▶ [THE TASK]:
Retype the records below exactly as given, but only from the first line through the line with "iron.name = 'iron';", and without the pictures.

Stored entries

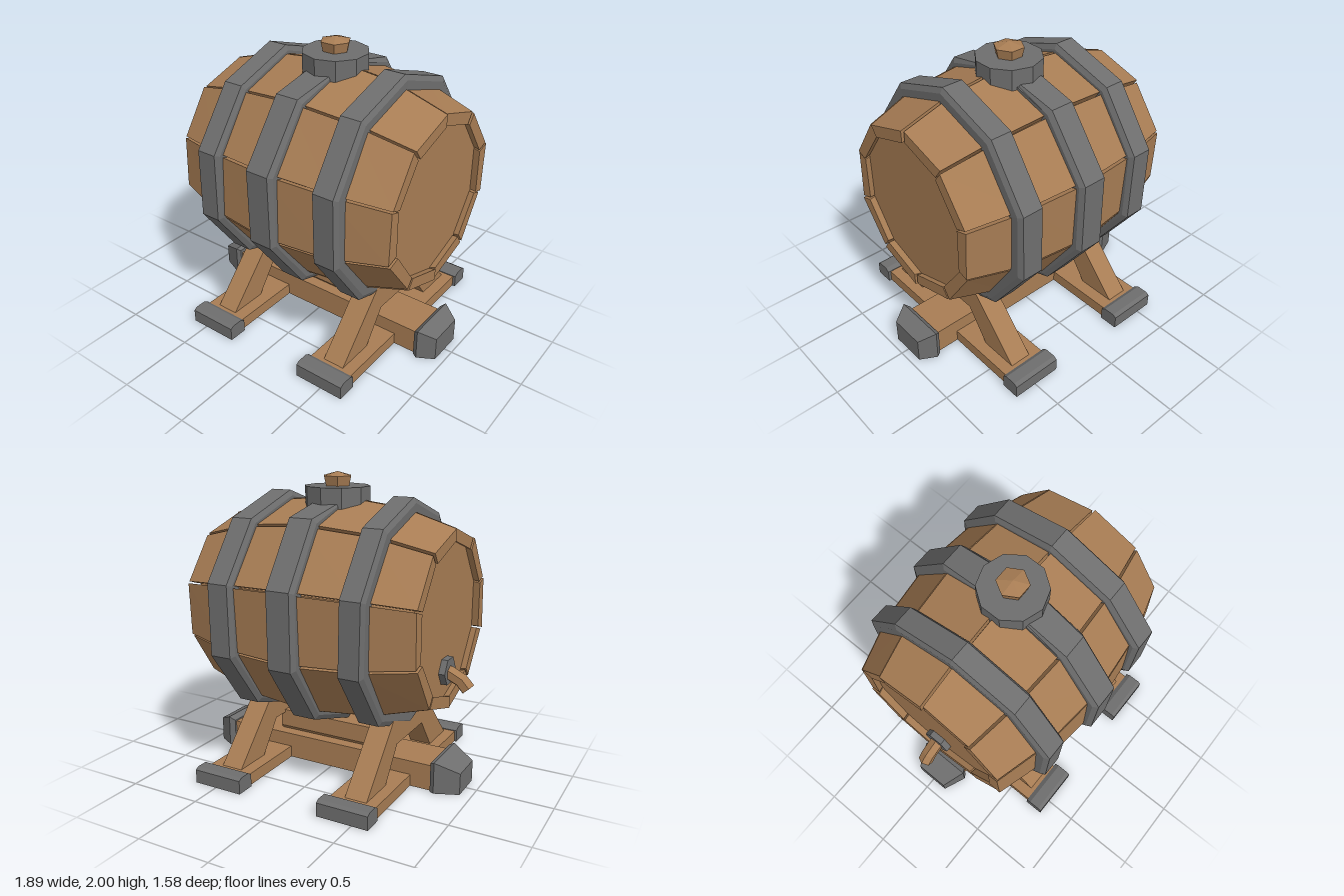
import * as THREE from 'three';

const wood = new THREE.MeshStandardMaterial({ color: 0xa87d54 });
wood.name = 'wood';
const iron = new THREE.MeshStandardMaterial({ color: 0x6e6e6e });
iron.name = 'iron';

const CX = 0.02, CY = 1.11, SIDES = 10, STEP = (Math.PI * 2) / SIDES;

// Flat-shaded mesh
function mesh(name, geometry, material) {
  const g = geometry.index ? geometry.toNonIndexed() : geometry;
  g.computeVertexNormals();
  const m = new THREE.Mesh(g, material);
  m.name = name;
  return m;
}

// Capped skin over convex sections listed in +x order, each counter-clockwise seen from +x
function loft(sections) {
  const n = sections[0].length, last = sections.length - 1, index = [];
  for (let s = 0; s < last; s++) {
    for (let i = 0; i < n; i++) {
      const j = (i + 1) % n, a = s * n, b = a + n;
      index.push(a + i, a + j, b + j, a + i, b + j, b + i);
    }
  }
  for (let i = 1; i < n - 1; i++) {
    index.push(0, i + 1, i, last * n, last * n + i, last * n + i + 1);
  }
  const g = new THREE.BufferGeometry();
  g.setAttribute('position', new THREE.Float32BufferAttribute(sections.flat(2), 3));
  g.setIndex(index);
  return g;
}

// Straight bar along x from a [y, z] profile
const bar = (x0, x1, profile) => loft([x0, x1].map(x => profile.map(([y, z]) => [x, y, z])));
const rect = (y0, y1, z) => [[y1, -z], [y1, z], [y0, z], [y0, -z]];
const polar = (x, r, a) => [x, CY + r * Math.cos(a), r * Math.sin(a)];

// Ten-sided turned shape around the barrel axis, from [radius, x] points
function turned(points) {
  const g = new THREE.LatheGeometry(points.map(p => new THREE.Vector2(...p)), SIDES);
  return g.rotateY(Math.PI / 2).rotateZ(-Math.PI / 2).translate(0, CY, 0);
}

function makeBarrel() {
  const barrel = new THREE.Group();
  barrel.name = 'barrel';

  // Bulging staves with narrow seams
  const stations = [[-0.79, 0.58], [-0.44, 0.685], [CX, 0.735], [0.47, 0.69], [0.83, 0.58]];
  for (let k = 0; k < SIDES; k++) {
    const dr = 0.008 * Math.sin(k * 2.4), dx = 0.006 * Math.cos(k * 1.7);
    const a0 = k * STEP + 0.012, a1 = (k + 1) * STEP - 0.012;
    barrel.add(mesh('stave', loft(stations.map(([x, r]) => [
      polar(x + dx, r + dr, a0), polar(x + dx, r - dr, a1),
      polar(x + dx, r - 0.08, a1), polar(x + dx, r - 0.08, a0),
    ])), wood));
  }

  // Recessed heads closed by an inner core
  barrel.add(mesh('heads', turned([
    [0, -0.745], [0.52, -0.745], [0.63, -0.44], [0.68, CX], [0.635, 0.47], [0.52, 0.785], [0, 0.785],
  ]), wood));

  // Hoops with bevelled edges and a slight hand-forged wobble
  [[-0.44, 0.75, 0.085], [CX, 0.79, 0.1], [0.47, 0.755, 0.09]].forEach(([x, r, w], h) => {
    const g = turned([
      [r - 0.11, x - w], [r - 0.035, x - w], [r, x - w * 0.8], [r, x + w * 0.8],
      [r - 0.035, x + w], [r - 0.11, x + w], [r - 0.11, x - w],
    ]);
    const p = g.attributes.position;
    for (let i = 0; i < p.count; i++) {
      const a = Math.atan2(p.getZ(i), p.getY(i) - CY);
      p.setX(i, p.getX(i) + 0.008 * Math.sin(2 * a + h * 2));
      p.setY(i, Math.min(p.getY(i), h === 1 ? 1.85 : 1.866));
    }
    barrel.add(mesh('hoop', g, iron));
  });
  return barrel;
}

function makeBung() {
  const bung = new THREE.Group();
  bung.name = 'bung';
  bung.position.set(0.03, 0, 0);
  const collar = mesh('bungCollar', new THREE.CylinderGeometry(0.215, 0.215, 0.16, 10), iron);
  collar.position.y = 1.83;
  const plug = mesh('bungPlug', new THREE.CylinderGeometry(0.1, 0.08, 0.085, 6).rotateY(Math.PI / 6), wood);
  plug.position.y = 1.93;
  const tip = mesh('bungTip', new THREE.ConeGeometry(0.1, 0.0275, 6).rotateY(Math.PI / 6), wood);
  tip.position.y = 1.98625;
  bung.add(collar, plug, tip);
  return bung;
}

function makeSpigot() {
  const spigot = new THREE.Group();
  spigot.name = 'spigot';
  // Bent pipe: centre x, centre y, pitch
  const path = [[-0.912, 0.678, 0.84], [-0.865, 0.73, 0.65], [-0.79, 0.765, 0.35], [-0.7, 0.785, 0.2]];
  spigot.add(mesh('spigotPipe', loft(path.map(([x, y, t]) =>
    Array.from({ length: 6 }, (_, i) => {
      const a = (i * Math.PI) / 3, u = 0.05 * Math.cos(a);
      return [x - u * Math.sin(t), y + u * Math.cos(t), 0.05 * Math.sin(a)];
    }))), wood));
  const flange = mesh('spigotFlange', new THREE.CylinderGeometry(0.095, 0.095, 0.05, 6).rotateZ(Math.PI / 2), iron);
  flange.position.set(-0.762, 0.78, 0);
  spigot.add(flange);
  return spigot;
}

function makeStand() {
  const stand = new THREE.Group();
  stand.name = 'stand';

  // Long beam, upper stretcher and tapered end caps
  stand.add(mesh('beam', bar(-0.77, 0.83, rect(0, 0.175, 0.15)), wood));
  stand.add(mesh('stretcher', bar(-0.4, 0.44,
    [[0.32, -0.09], [0.32, 0.09], [0.2, 0.09], [0.15, 0.05], [0.15, -0.05], [0.2, -0.09]]), wood));
  const cap = list => loft(list.map(([x, y, z]) => rect(0, y, z).map(([py, pz]) => [x, py, pz])));
  stand.add(mesh('beamCap', cap([[0.8, 0.185, 0.165], [0.835, 0.215, 0.187], [0.945, 0.165, 0.125]]), iron));
  stand.add(mesh('beamCap', cap([[-0.925, 0.145, 0.115], [-0.77, 0.212, 0.18], [-0.74, 0.2, 0.165]]), iron));

  // Cradle profile with a notch that holds the barrel
  const cradle = new THREE.Shape([
    [0, 0.4], [-0.22, 0.52], [-0.64, 0.07], [-0.37, 0.07], [-0.2, 0.3],
    [0.2, 0.3], [0.37, 0.07], [0.64, 0.07], [0.22, 0.52],
  ].map(p => new THREE.Vector2(...p)));
  const capProfile = [[0.105, 0.69], [0.105, 0.765], [0.09, 0.79], [0, 0.79], [0, 0.66], [0.085, 0.66]];
  const mirrored = capProfile.map(([y, z]) => [y, -z]).reverse();

  for (const [x, foot] of [[-0.445, -0.435], [0.485, 0.485]]) {
    const g = new THREE.ExtrudeGeometry(cradle, { depth: 0.15, bevelEnabled: false });
    stand.add(mesh('cradle', g.rotateY(Math.PI / 2).translate(x - 0.075, 0, 0), wood));
    stand.add(mesh('foot', bar(foot - 0.16, foot + 0.155, rect(0, 0.08, 0.68)), wood));
    for (const profile of [capProfile, mirrored]) {
      stand.add(mesh('footCap', bar(foot - 0.175, foot + 0.175, profile), iron));
    }
  }
  return stand;
}

export function createModel() {
  const model = new THREE.Group();
  model.name = 'barrelOnStand';
  model.add(makeBarrel(), makeBung(), makeSpigot(), makeStand());
  return model;
}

▶ [SOLUTION FOR THIS PROBLEM]:
import * as THREE from 'three';

const wood = new THREE.MeshStandardMaterial({ color: 0xa87d54 });
wood.name = 'wood';
const iron = new THREE.MeshStandardMaterial({ color: 0x6e6e6e });
iron.name = 'iron';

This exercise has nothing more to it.